Better to leave Italy for a job - any job - say the architects I’ve spoken to, than become known as the dishwashing architect at home, says Christine Murray
We appear to be seeing some green shoots for the UK profession, at least in the private housing sector. But I am on holiday in Italy this week, and the architects that I’ve spoken to here are living through dark times.
In the local village, one architect is waiting to hear this week whether her rock-bottom fee proposal for a veterinary office has been accepted. She’s already done several weeks of work for free. If the contract isn’t signed, she’s planning to leave the country - with the UK and Germany high on her list of prospects. But she doesn’t want to go, and would rather take any fee, no matter how small, to remain a practising architect working out of her home in the village.

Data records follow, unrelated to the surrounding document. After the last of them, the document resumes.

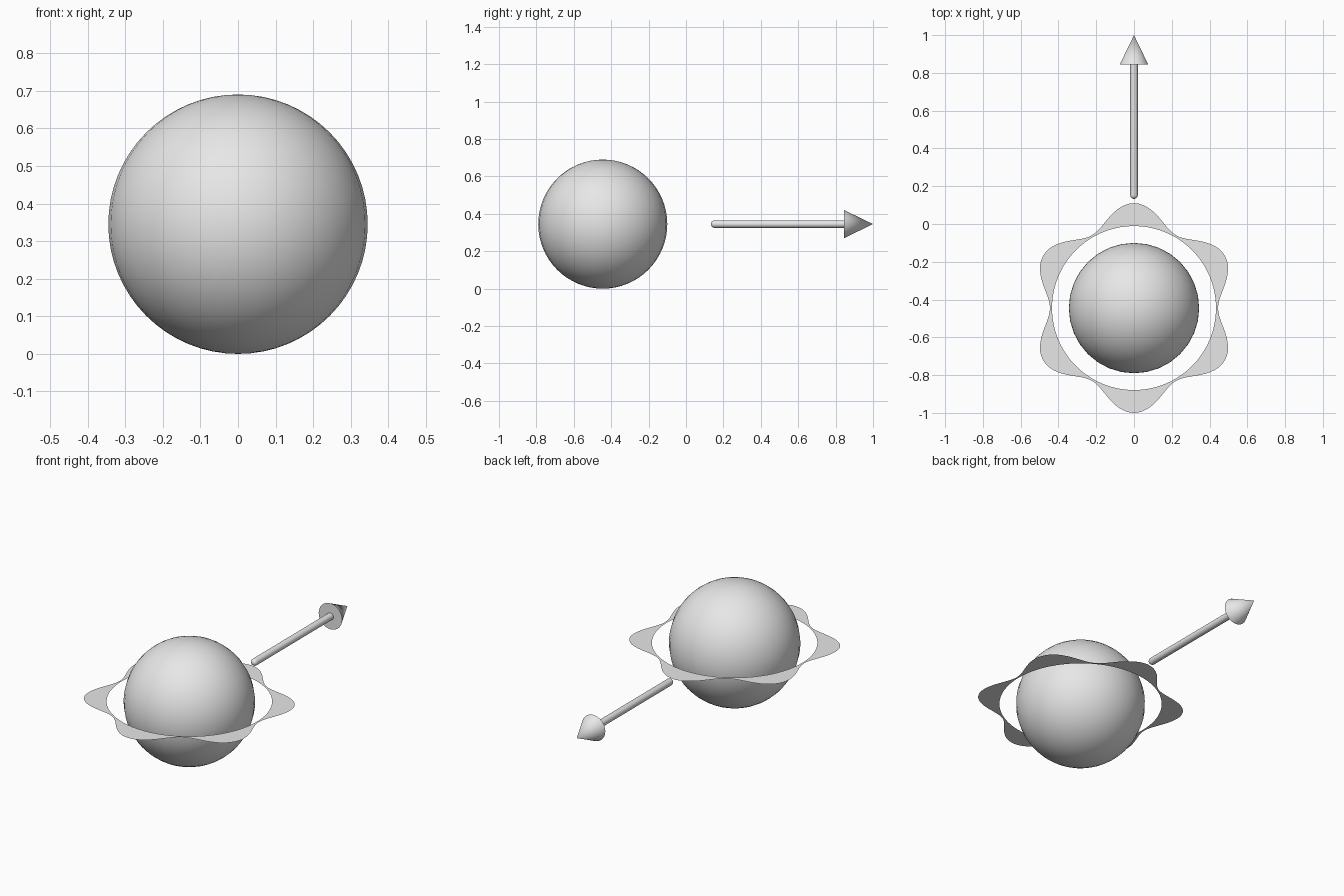
import bpy, bmesh, math
from mathutils import Matrix, Vector

if "Cube" in bpy.data.objects:
    bpy.data.objects.remove(bpy.data.objects["Cube"], do_unlink=True)

CENTRE = Vector((0, -0.445, 0.345))

grey = bpy.data.materials.new("light grey")
grey.use_nodes = True
grey.diffuse_color = (0.8, 0.8, 0.8, 1)
grey.node_tree.nodes["Principled BSDF"].inputs["Base Color"].default_value = (0.8, 0.8, 0.8, 1)


def finish(name, bm, location, smooth=True):
    """Turn a bmesh into a named, coloured object."""
    mesh = bpy.data.meshes.new(name)
    bm.to_mesh(mesh)
    bm.free()
    mesh.materials.append(grey)
    obj = bpy.data.objects.new(name, mesh)
    obj.location = location
    bpy.context.collection.objects.link(obj)
    if smooth:
        bpy.ops.object.select_all(action='DESELECT')
        obj.select_set(True)
        bpy.context.view_layer.objects.active = obj
        bpy.ops.object.shade_smooth_by_angle(angle=math.radians(40))
    return obj


def revolve_y(name, profile, location, segments=32):
    """Spin (radius, y) points around the y axis."""
    bm = bmesh.new()
    verts = [bm.verts.new((r, y, 0)) for r, y in profile]
    edges = [bm.edges.new(pair) for pair in zip(verts, verts[1:])]
    bmesh.ops.spin(bm, geom=verts + edges, cent=(0, 0, 0), axis=(0, 1, 0),
                   angle=math.tau, steps=segments, use_duplicate=False)
    bmesh.ops.remove_doubles(bm, verts=bm.verts, dist=1e-5)
    bmesh.ops.recalc_face_normals(bm, faces=bm.faces)
    return finish(name, bm, location)


# Central ball
bm = bmesh.new()
bmesh.ops.create_uvsphere(bm, u_segments=32, v_segments=32, radius=0.345)
finish("ball", bm, CENTRE)

# Flat ring with a round inside and a six-lobed wavy outside
bm = bmesh.new()
STEPS = 144
inner, outer = [], []
for i in range(STEPS):
    a = math.tau * i / STEPS
    wave = 0.5 - 0.055 * math.cos(6 * a)
    for loop, r in ((inner, 0.434), (outer, wave)):
        loop.append(bm.verts.new((r * math.cos(a), r * math.sin(a), 0)))
for i in range(STEPS):
    j = (i + 1) % STEPS
    bm.faces.new((inner[i], outer[i], outer[j], inner[j]))
finish("wavy_ring", bm, CENTRE, smooth=False)

# Arrow pointing to the back: shaft with a domed tail, then a cone head
axis = (0, 0, CENTRE.z)
R = 0.02
dome = [(R * math.sin(t * math.pi / 12), 0.153 - R * math.cos(t * math.pi / 12))
        for t in range(7)]
revolve_y("arrow_shaft", dome + [(R, 0.85)], axis)
revolve_y("arrow_head", [(0, 0.845), (0.075, 0.845), (0, 1.0)], axis)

Talk among the older generation in the square is that Italy is being swept by a second wave of emigration, with young people leaving, or having already left, in increasing numbers over the past three years. There is a 40 per cent unemployment rate among young adults. For professionals, the desire to leave is fuelled by an apparent cultural stigma which is attached to doing any other job than the one you’ve been trained for. Better to leave the country for a job - any job - say the people I’ve spoken to, than become known as the dishwashing architect at home.
‘Italy is a beautiful country, but it’s too sad now,’ one local said. Italians are normally defiant and full of political argument, but the fight seems to have gone out of the people here. The bleak mood is accompanied by bleak numbers - Italy’s public debt rose to 133 per cent of GDP in the second quarter of 2013 - the second highest in the Eurozone, better only than Greece.
The personal stories that I’ve heard this week stand in stark contrast to what I’ve heard of late among architects in London, where several offices are recruiting permanent staff in substantial numbers.
And in Manchester two weeks ago at the AJ100 lunch, several practices told me things were looking up. I still hear from smaller practices that have too little work on the books. Since the recovery seems largely dependent on a booming house market and foreign capital investment, it’s hard to feel certain that the clouds over the UK are all silver-lined. Still, there is a sense of optimism in the air once more.
I flew out before the arrival of St Jude’s ferocious wind and the travel chaos that ensued. But from here it seems the UK is more of a shelter in Europe than I thought.